Furthermore, eventhough alcohol is carcinogenic the risk to prostate cancer is largely unresolved. Epidemiological studies have reported contrasting outcomes on the risk of alcoholism to prostate cancer. In this current study we report of no association of alcohol intake with prostate cancer. This finding of ours is compatible with a prospective study in the United States, which also observed no association between consumption of alcohol and prostate cancer . Similarly, Demoury and colleagues also showed no significant association between lifetime in-take of alcohol and prostate cancer in Canadian men . Even-though there is yet unresolved biological justification between alcohol consumption and prostate cancer, reports of dose-dependent risk abound. A 30-year prospective cohort of Finnish men indicated that heavy consumption of alcohol increased risk to prostate cancer . A meta-analysis of literature also supported the dose-dependent risk of alcohol intake and prostate cancer . We did not explore the possibility of dose-dependent intake of alcohol in the study population; however, our finding wage into the debate on the risk of alcohol intake to prostate cancer.
With respect to smoking we found low prevalence of smoking amongst the participants. This finding contradicts earlier comprehensive review of smoking prevalence in Ghana, which reported high incidence in older men . We agree with the reasoning put forth by Nketiah and colleagues  that factors such as religion, level of income, educational status, and public health could account for the low prevalence in the study population. Furthermore, we showed no association of smoking and prostate cancer (OR, 1.007; Cl 95%). This finding contradicts systematic and meta-analysis of smoking and prostate cancer which report of an association [44, 45]. Risk of smoking to prostate cancer is a life course activity where the frequency and habit of smoking over some time account for its risk to prostate cancer . The risk of smoking to prostate cancer is dose-dependent where heavy smokers have a risk . The limitation of not assessing the frequency of smoking over a period as well as the dose of smoking may have influenced our outcome. However, we do not consider smoking as a major risk factor to prostate cancer.
Occupational exposure characterized by formal and informal work was significantly associated with prostate cancer. Men within the informal working group were more in the study than men with the formal occupation. The finding contradicts the study of the Ghana prostate study, which found a high association of prostate cancer amongst men in formal occupation . The study agrees to studies that have associated informal work such as farming, construction as posing a high risk to prostate cancer [49, 50]. Even though we did not isolate specific occupation and its association with prostate cancer, we can infer that since most of the general population in the study setting are into farming and strenuous activity-based work, physical activity may play a role.

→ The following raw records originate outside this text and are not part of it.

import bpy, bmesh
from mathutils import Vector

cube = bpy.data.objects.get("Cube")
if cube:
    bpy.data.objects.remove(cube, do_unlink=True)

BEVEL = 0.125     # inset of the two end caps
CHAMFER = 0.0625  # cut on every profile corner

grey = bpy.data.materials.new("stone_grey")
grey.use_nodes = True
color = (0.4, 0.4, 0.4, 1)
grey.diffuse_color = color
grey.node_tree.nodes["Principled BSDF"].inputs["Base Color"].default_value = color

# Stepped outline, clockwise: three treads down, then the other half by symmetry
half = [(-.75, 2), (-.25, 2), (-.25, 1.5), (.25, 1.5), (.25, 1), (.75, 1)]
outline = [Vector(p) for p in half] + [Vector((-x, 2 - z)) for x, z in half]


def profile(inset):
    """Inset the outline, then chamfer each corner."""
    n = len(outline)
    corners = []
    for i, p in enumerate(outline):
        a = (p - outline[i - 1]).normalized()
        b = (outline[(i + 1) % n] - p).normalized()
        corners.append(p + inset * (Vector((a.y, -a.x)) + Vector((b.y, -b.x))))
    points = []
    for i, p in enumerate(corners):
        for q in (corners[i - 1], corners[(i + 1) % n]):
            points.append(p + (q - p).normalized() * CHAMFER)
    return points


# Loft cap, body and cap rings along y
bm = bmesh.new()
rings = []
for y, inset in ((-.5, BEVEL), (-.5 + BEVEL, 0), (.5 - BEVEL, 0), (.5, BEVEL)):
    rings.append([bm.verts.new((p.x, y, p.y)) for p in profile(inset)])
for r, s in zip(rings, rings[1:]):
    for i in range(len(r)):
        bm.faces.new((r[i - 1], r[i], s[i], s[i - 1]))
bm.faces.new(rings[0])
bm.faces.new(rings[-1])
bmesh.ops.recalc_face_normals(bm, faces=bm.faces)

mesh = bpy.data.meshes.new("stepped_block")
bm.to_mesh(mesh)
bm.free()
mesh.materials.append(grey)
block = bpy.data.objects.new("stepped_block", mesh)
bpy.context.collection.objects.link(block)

In conclusion, we observe that prostate cancer is highly detectable in an unscreened Ghanaian population. Prostate-specific antigen estimation with adjusted prostate cancer detection rate of 10 ng/ml may provide an improved approach to screening prostate cancer in unscreened men above 45 years. Exploratory studies are required to ascertain the impact of risk factors such as obesity, hypertension, smoking, and alcohol intake on prostate cancer. Older men and informal occupations may serve as risk factors for prostate cancer amongst Ghanaian men.